**MATERIAL PROVIDED:**
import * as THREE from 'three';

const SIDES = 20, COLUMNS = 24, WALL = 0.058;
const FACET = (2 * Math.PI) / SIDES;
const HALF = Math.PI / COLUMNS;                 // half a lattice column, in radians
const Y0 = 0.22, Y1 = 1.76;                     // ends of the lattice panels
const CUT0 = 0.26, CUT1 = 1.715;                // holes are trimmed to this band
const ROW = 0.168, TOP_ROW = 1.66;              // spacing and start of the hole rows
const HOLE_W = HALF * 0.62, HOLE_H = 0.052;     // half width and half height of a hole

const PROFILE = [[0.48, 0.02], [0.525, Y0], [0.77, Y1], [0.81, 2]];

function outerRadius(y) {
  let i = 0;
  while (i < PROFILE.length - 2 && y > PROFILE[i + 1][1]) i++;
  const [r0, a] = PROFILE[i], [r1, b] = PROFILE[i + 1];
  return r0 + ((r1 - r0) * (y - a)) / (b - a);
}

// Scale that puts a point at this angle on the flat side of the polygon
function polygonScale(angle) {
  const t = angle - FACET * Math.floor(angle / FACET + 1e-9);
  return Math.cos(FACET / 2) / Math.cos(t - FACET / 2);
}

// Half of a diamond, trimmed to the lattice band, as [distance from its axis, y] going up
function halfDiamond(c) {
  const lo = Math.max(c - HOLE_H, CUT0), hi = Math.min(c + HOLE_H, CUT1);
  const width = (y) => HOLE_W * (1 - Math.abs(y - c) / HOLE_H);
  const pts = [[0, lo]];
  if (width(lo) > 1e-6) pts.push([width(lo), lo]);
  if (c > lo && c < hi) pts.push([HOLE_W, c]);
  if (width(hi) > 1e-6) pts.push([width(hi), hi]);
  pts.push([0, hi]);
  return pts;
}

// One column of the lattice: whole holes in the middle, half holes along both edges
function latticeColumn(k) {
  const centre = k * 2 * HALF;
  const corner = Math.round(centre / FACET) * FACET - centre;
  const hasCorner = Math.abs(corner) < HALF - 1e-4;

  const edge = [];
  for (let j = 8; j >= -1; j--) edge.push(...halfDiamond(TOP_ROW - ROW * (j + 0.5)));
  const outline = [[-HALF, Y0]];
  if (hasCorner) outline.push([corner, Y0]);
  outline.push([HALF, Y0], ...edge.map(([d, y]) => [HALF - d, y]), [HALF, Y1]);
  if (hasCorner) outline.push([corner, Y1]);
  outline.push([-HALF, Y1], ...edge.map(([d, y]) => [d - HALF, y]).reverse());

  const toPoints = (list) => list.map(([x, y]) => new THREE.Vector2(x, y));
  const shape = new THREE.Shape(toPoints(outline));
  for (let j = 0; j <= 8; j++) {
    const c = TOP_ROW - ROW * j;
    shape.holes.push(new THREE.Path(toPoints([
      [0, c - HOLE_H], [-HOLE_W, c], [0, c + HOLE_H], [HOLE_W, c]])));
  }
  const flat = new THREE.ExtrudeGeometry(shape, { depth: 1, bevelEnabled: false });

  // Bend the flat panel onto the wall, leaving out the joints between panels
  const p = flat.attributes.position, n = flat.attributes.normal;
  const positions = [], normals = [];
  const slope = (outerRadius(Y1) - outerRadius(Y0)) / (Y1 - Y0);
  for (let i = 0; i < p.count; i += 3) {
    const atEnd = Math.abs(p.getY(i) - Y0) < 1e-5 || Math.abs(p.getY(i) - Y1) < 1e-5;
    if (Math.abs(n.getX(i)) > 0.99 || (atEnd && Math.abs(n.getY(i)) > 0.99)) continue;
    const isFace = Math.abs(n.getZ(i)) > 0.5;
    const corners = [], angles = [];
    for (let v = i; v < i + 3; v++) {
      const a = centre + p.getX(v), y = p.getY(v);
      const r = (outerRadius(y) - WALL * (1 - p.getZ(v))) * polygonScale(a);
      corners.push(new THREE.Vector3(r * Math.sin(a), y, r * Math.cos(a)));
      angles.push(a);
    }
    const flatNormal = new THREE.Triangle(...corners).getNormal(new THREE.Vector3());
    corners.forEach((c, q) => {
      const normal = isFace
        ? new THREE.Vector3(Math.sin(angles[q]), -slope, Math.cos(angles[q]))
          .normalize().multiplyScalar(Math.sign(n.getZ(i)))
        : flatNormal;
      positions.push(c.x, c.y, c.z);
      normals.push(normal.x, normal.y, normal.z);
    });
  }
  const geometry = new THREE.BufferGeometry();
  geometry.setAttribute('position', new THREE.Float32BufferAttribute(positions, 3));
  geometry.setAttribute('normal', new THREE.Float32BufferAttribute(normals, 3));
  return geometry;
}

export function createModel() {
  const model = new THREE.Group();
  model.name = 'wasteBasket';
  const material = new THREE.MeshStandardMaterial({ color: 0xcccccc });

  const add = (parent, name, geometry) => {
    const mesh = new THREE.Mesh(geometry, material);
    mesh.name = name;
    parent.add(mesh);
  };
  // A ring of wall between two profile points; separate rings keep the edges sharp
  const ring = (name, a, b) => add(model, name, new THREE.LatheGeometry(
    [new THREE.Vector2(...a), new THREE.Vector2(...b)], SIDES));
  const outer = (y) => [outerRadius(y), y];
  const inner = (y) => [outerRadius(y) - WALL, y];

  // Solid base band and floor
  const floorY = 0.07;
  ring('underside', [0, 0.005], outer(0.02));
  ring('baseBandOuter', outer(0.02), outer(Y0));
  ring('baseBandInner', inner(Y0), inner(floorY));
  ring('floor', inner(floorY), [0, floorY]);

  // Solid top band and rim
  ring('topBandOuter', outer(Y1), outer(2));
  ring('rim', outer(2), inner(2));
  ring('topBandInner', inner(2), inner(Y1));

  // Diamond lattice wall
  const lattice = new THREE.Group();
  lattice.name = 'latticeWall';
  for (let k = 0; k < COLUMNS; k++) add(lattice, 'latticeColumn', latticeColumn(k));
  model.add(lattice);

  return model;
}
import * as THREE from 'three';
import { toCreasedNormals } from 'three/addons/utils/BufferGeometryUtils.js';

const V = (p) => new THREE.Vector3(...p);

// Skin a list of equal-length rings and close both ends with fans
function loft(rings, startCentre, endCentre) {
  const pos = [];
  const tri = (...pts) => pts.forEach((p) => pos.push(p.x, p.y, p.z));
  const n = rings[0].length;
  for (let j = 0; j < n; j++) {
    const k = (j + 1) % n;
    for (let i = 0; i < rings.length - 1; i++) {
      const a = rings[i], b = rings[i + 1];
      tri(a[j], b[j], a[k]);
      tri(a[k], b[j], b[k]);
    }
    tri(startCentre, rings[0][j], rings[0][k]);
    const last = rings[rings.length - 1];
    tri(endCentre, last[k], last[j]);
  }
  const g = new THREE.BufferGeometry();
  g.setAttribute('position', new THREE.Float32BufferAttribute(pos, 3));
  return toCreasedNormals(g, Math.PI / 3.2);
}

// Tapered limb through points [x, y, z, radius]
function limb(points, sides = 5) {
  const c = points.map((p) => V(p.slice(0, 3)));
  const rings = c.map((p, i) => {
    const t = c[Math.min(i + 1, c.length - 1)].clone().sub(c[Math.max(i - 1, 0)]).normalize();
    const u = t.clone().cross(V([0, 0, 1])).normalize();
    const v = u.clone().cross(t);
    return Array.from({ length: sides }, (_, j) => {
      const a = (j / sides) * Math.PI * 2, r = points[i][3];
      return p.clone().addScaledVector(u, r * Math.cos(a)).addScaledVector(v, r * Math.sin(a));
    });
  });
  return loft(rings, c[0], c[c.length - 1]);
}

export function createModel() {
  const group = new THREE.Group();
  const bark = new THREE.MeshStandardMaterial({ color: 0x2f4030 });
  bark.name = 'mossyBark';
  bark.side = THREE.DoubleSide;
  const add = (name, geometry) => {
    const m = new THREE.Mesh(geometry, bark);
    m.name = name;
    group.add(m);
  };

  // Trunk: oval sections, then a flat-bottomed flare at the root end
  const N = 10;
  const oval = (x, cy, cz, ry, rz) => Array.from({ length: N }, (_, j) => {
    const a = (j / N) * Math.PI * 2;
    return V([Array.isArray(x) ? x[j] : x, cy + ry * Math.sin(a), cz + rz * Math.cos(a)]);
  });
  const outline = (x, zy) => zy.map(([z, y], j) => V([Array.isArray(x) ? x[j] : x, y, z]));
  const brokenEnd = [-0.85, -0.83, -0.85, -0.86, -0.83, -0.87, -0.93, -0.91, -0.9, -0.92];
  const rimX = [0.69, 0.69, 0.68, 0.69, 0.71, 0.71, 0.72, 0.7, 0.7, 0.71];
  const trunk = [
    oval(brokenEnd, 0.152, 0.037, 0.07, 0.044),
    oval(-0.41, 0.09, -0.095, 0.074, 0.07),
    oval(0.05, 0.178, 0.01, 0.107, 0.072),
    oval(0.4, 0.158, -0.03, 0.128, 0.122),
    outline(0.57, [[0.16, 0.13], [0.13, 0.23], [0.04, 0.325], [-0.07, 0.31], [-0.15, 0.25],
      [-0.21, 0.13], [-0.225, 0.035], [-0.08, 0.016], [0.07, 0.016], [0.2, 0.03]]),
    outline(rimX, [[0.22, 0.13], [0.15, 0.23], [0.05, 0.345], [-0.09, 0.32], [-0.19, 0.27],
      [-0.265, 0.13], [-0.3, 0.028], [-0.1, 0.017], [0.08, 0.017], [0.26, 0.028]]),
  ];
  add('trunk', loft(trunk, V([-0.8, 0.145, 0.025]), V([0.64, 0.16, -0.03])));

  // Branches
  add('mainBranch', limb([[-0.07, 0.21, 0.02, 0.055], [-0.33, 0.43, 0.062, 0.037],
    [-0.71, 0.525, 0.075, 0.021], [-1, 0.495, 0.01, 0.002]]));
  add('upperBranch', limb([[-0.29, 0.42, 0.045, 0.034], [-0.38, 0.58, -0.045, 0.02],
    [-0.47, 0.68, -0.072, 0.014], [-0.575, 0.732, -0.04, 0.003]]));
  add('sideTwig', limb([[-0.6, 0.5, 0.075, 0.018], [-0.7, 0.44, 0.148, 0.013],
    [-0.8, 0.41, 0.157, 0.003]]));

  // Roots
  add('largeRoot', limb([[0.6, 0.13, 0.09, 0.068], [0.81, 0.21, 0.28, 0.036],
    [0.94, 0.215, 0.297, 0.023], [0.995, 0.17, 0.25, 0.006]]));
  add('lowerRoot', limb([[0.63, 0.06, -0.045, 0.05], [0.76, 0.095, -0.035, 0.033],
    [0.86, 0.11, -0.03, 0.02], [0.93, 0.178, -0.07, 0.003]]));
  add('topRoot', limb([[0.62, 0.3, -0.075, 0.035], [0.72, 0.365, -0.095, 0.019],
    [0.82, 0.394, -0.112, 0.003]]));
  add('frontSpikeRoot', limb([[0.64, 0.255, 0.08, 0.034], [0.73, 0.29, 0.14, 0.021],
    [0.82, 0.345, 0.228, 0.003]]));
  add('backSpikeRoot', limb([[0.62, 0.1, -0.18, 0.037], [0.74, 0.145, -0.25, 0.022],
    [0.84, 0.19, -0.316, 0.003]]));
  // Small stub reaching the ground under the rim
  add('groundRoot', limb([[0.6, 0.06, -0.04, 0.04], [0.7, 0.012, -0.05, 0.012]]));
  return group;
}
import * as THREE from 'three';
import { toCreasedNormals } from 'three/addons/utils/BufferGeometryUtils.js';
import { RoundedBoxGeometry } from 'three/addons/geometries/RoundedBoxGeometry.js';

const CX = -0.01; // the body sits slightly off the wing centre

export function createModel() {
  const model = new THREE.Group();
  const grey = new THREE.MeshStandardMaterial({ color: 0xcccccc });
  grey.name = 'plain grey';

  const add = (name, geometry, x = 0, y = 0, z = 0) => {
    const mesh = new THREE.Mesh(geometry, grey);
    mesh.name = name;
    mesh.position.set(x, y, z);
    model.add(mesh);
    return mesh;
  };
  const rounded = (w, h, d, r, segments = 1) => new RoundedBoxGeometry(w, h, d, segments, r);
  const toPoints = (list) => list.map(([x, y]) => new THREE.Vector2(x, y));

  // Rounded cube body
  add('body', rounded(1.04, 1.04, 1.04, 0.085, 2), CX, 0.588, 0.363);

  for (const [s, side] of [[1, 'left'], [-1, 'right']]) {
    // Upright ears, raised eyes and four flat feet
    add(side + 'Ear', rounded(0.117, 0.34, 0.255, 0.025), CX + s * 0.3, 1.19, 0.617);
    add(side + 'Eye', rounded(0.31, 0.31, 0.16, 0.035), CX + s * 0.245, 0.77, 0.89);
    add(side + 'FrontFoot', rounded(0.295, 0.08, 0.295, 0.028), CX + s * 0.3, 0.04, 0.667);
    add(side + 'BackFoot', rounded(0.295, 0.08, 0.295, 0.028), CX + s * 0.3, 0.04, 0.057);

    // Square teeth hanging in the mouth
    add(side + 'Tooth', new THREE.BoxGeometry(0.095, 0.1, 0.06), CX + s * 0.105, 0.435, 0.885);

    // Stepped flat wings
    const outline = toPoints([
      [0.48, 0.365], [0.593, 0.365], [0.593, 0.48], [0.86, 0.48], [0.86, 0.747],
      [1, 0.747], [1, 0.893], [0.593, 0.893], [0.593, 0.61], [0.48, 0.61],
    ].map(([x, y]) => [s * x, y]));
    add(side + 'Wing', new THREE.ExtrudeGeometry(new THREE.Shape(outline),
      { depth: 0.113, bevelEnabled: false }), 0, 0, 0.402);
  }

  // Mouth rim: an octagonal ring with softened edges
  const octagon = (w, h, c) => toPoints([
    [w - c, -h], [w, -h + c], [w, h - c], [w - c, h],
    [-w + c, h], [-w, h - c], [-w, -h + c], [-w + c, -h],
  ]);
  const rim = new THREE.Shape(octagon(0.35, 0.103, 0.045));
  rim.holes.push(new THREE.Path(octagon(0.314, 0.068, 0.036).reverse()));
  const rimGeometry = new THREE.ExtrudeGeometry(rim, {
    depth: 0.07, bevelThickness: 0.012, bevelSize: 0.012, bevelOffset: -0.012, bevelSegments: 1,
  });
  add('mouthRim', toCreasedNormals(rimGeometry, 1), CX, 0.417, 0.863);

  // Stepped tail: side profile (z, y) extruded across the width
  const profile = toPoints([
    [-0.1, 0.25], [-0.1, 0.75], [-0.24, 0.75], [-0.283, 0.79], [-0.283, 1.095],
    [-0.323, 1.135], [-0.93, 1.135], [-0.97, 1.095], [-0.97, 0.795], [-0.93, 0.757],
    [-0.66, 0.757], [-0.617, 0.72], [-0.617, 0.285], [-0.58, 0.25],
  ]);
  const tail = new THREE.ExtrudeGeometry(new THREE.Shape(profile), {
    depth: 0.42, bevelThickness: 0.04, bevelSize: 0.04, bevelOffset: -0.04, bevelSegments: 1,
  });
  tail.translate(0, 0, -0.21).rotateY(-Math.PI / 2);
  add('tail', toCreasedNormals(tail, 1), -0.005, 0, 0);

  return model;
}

**HOW TO COMPLETE THIS TASK:** Using the listing above, return word for word each line from the one that has "for (let j = 0; j < n;" through the one that has "const v = u.clone().cross(t);", and no line outside that range.

**OUTPUT OF THE TASK:**
  for (let j = 0; j < n; j++) {
    const k = (j + 1) % n;
    for (let i = 0; i < rings.length - 1; i++) {
      const a = rings[i], b = rings[i + 1];
      tri(a[j], b[j], a[k]);
      tri(a[k], b[j], b[k]);
    }
    tri(startCentre, rings[0][j], rings[0][k]);
    const last = rings[rings.length - 1];
    tri(endCentre, last[k], last[j]);
  }
  const g = new THREE.BufferGeometry();
  g.setAttribute('position', new THREE.Float32BufferAttribute(pos, 3));
  return toCreasedNormals(g, Math.PI / 3.2);
}

// Tapered limb through points [x, y, z, radius]
function limb(points, sides = 5) {
  const c = points.map((p) => V(p.slice(0, 3)));
  const rings = c.map((p, i) => {
    const t = c[Math.min(i + 1, c.length - 1)].clone().sub(c[Math.max(i - 1, 0)]).normalize();
    const u = t.clone().cross(V([0, 0, 1])).normalize();
    const v = u.clone().cross(t);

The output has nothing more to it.